* What is needed:
Identify each line below that contains the word "geom", and copy it out.

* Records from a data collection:
* * * *

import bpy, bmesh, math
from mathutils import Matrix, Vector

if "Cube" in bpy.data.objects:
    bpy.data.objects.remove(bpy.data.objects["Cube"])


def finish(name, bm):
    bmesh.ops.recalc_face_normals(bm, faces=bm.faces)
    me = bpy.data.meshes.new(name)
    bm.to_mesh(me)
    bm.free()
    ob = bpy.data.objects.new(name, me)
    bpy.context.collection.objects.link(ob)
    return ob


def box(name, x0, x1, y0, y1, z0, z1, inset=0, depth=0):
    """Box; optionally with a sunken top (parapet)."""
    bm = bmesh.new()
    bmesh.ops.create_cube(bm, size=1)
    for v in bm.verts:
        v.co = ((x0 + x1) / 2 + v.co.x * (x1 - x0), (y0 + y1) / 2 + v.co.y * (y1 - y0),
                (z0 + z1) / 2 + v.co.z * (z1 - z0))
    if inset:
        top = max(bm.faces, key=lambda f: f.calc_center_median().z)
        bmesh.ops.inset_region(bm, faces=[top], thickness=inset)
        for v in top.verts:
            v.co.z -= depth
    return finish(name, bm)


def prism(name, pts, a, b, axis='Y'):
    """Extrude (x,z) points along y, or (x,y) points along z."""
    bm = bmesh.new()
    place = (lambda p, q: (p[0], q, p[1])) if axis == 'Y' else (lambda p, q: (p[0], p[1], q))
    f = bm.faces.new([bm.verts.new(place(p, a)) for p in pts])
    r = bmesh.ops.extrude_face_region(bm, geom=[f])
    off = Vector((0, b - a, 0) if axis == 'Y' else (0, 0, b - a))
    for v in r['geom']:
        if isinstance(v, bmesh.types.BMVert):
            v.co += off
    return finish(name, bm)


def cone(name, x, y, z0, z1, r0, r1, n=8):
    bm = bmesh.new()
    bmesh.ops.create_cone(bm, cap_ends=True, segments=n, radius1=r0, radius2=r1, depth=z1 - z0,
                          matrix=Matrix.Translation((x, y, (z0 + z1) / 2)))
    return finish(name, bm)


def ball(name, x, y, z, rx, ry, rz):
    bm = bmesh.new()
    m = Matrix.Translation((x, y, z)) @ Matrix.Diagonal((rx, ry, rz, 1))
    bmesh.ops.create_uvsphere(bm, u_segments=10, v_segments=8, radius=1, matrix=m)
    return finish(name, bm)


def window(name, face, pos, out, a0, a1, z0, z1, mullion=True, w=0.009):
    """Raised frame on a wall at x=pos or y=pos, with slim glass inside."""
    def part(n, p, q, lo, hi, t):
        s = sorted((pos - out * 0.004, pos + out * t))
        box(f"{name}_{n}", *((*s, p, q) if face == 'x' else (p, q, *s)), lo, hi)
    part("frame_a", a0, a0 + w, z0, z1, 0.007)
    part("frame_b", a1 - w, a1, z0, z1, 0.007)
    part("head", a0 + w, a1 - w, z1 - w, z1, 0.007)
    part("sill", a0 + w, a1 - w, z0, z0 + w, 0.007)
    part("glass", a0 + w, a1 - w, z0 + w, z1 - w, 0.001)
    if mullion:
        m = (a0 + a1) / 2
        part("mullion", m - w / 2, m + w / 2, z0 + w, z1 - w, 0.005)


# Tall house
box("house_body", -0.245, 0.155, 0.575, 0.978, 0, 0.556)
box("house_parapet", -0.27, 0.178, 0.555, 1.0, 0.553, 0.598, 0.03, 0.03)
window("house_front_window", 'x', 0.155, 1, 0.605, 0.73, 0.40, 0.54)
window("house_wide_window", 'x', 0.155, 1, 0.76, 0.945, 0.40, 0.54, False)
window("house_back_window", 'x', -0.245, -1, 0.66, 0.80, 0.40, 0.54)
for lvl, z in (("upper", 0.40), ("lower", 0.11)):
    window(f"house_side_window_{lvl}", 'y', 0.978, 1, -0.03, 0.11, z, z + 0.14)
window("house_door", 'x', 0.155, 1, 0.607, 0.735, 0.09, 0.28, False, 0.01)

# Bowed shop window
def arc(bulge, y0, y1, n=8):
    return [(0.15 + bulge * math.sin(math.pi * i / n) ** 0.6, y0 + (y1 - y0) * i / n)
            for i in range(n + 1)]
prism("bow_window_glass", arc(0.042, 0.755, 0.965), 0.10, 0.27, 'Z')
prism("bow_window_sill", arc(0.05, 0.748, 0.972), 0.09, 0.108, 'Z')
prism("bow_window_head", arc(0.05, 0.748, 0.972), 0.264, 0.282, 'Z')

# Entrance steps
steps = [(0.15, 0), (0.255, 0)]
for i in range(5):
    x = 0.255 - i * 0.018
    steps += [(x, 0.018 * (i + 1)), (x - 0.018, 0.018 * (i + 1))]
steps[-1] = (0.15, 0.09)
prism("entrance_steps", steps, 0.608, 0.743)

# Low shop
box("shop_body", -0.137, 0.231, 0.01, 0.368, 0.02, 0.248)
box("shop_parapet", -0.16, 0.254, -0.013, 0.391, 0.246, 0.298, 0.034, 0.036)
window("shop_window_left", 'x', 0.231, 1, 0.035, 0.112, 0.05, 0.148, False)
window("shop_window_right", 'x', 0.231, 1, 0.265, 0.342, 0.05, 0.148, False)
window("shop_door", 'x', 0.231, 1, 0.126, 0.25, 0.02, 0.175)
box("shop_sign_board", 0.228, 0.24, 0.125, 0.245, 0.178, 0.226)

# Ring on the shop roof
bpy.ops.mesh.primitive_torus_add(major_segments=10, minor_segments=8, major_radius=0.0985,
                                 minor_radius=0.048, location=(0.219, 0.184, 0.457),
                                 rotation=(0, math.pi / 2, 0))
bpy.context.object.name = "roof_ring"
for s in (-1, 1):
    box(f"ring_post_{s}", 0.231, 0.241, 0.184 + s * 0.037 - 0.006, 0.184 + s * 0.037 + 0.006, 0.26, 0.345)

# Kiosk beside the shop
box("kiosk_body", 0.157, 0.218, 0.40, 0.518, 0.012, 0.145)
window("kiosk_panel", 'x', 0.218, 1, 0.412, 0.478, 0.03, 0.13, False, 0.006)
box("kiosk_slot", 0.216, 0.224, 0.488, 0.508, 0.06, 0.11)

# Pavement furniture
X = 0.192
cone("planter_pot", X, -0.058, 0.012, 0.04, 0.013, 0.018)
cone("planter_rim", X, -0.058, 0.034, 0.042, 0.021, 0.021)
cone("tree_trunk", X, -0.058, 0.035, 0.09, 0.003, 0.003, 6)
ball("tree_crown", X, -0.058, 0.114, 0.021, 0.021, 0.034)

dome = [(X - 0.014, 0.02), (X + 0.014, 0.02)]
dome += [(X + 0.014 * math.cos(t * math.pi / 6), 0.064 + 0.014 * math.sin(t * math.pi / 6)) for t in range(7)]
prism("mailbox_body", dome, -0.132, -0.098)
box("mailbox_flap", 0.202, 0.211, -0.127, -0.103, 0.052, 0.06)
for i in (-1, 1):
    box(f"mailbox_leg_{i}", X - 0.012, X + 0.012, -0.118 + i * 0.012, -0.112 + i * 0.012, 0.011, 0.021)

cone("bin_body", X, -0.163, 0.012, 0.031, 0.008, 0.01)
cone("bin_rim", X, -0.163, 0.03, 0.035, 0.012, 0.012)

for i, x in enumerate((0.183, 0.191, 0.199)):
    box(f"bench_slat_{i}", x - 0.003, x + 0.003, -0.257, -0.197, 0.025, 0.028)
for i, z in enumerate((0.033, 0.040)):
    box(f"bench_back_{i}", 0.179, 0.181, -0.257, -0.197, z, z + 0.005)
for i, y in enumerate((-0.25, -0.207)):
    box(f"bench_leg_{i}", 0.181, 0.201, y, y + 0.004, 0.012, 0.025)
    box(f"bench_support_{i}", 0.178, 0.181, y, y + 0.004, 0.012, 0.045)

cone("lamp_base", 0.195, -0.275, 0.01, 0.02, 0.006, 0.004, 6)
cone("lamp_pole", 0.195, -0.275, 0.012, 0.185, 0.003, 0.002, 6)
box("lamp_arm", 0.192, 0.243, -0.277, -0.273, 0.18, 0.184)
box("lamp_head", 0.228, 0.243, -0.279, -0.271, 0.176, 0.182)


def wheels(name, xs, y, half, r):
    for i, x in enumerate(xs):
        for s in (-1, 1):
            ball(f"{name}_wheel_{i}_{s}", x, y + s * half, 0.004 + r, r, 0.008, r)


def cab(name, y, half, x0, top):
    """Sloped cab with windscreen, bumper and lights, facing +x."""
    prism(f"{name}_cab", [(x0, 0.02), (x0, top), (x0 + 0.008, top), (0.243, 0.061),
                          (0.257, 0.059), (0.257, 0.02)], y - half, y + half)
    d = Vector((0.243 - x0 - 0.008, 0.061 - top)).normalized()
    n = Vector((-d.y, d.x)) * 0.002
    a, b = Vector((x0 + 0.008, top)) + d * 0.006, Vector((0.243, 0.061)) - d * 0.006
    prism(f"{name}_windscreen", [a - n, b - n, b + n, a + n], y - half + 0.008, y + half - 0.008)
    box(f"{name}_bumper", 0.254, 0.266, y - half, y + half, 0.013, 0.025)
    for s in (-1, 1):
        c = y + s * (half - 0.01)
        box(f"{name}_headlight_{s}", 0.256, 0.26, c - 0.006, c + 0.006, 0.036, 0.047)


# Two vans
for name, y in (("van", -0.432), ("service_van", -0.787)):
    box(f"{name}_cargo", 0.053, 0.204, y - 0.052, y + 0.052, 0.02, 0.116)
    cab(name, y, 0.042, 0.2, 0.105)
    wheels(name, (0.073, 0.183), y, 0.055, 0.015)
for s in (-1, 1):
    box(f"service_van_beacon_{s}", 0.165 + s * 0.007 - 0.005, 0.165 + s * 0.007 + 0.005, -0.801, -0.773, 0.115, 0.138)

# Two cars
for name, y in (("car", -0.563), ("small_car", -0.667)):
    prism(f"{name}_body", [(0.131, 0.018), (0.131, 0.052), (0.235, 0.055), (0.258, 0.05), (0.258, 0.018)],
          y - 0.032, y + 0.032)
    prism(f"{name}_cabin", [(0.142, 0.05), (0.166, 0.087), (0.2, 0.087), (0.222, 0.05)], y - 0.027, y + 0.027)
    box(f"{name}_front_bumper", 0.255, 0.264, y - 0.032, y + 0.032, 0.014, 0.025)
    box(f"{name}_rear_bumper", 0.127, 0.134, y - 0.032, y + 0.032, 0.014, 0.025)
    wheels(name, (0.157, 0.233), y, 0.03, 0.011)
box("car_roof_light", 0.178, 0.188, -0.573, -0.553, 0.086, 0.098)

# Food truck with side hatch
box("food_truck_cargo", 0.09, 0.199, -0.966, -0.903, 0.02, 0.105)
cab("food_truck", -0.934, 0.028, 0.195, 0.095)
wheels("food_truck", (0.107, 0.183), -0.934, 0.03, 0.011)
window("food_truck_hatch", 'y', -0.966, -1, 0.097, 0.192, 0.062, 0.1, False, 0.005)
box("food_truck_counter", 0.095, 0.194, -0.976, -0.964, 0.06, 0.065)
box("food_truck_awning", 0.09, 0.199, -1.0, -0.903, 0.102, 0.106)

* * * *

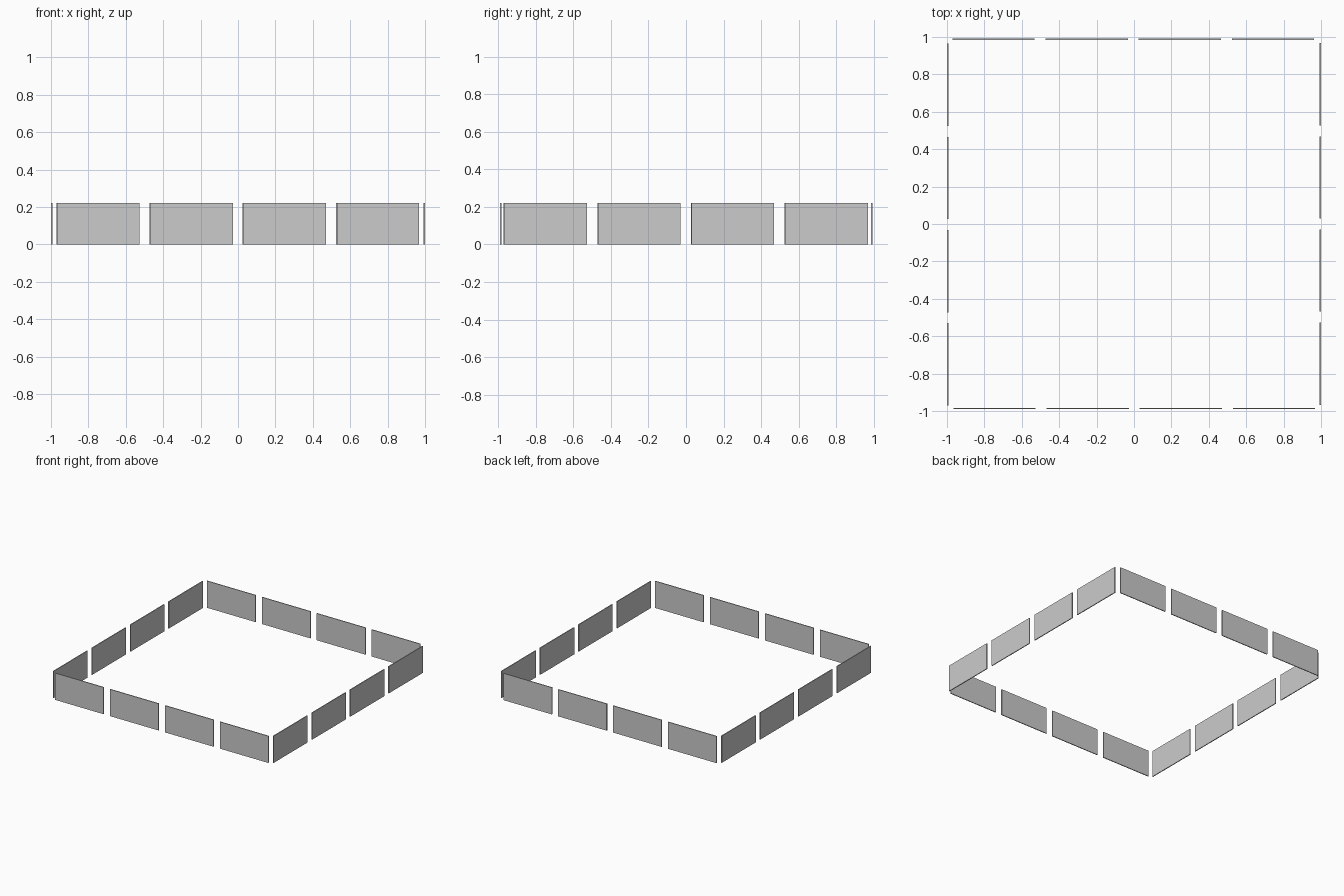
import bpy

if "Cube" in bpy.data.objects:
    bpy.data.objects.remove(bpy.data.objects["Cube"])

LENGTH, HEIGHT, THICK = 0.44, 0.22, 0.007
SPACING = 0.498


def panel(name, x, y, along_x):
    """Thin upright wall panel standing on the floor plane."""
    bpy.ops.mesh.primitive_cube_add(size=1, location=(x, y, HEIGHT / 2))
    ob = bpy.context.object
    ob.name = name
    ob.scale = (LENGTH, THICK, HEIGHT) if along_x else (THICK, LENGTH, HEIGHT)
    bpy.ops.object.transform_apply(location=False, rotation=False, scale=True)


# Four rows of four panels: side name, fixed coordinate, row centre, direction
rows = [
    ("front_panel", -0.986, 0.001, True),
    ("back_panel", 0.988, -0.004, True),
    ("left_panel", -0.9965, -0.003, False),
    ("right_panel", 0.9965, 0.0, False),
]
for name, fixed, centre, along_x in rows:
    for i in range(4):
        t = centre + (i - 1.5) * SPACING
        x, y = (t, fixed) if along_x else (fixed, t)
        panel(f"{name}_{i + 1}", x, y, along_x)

* * * *

* Solution to this problem:
    r = bmesh.ops.extrude_face_region(bm, geom=[f])
    for v in r['geom']:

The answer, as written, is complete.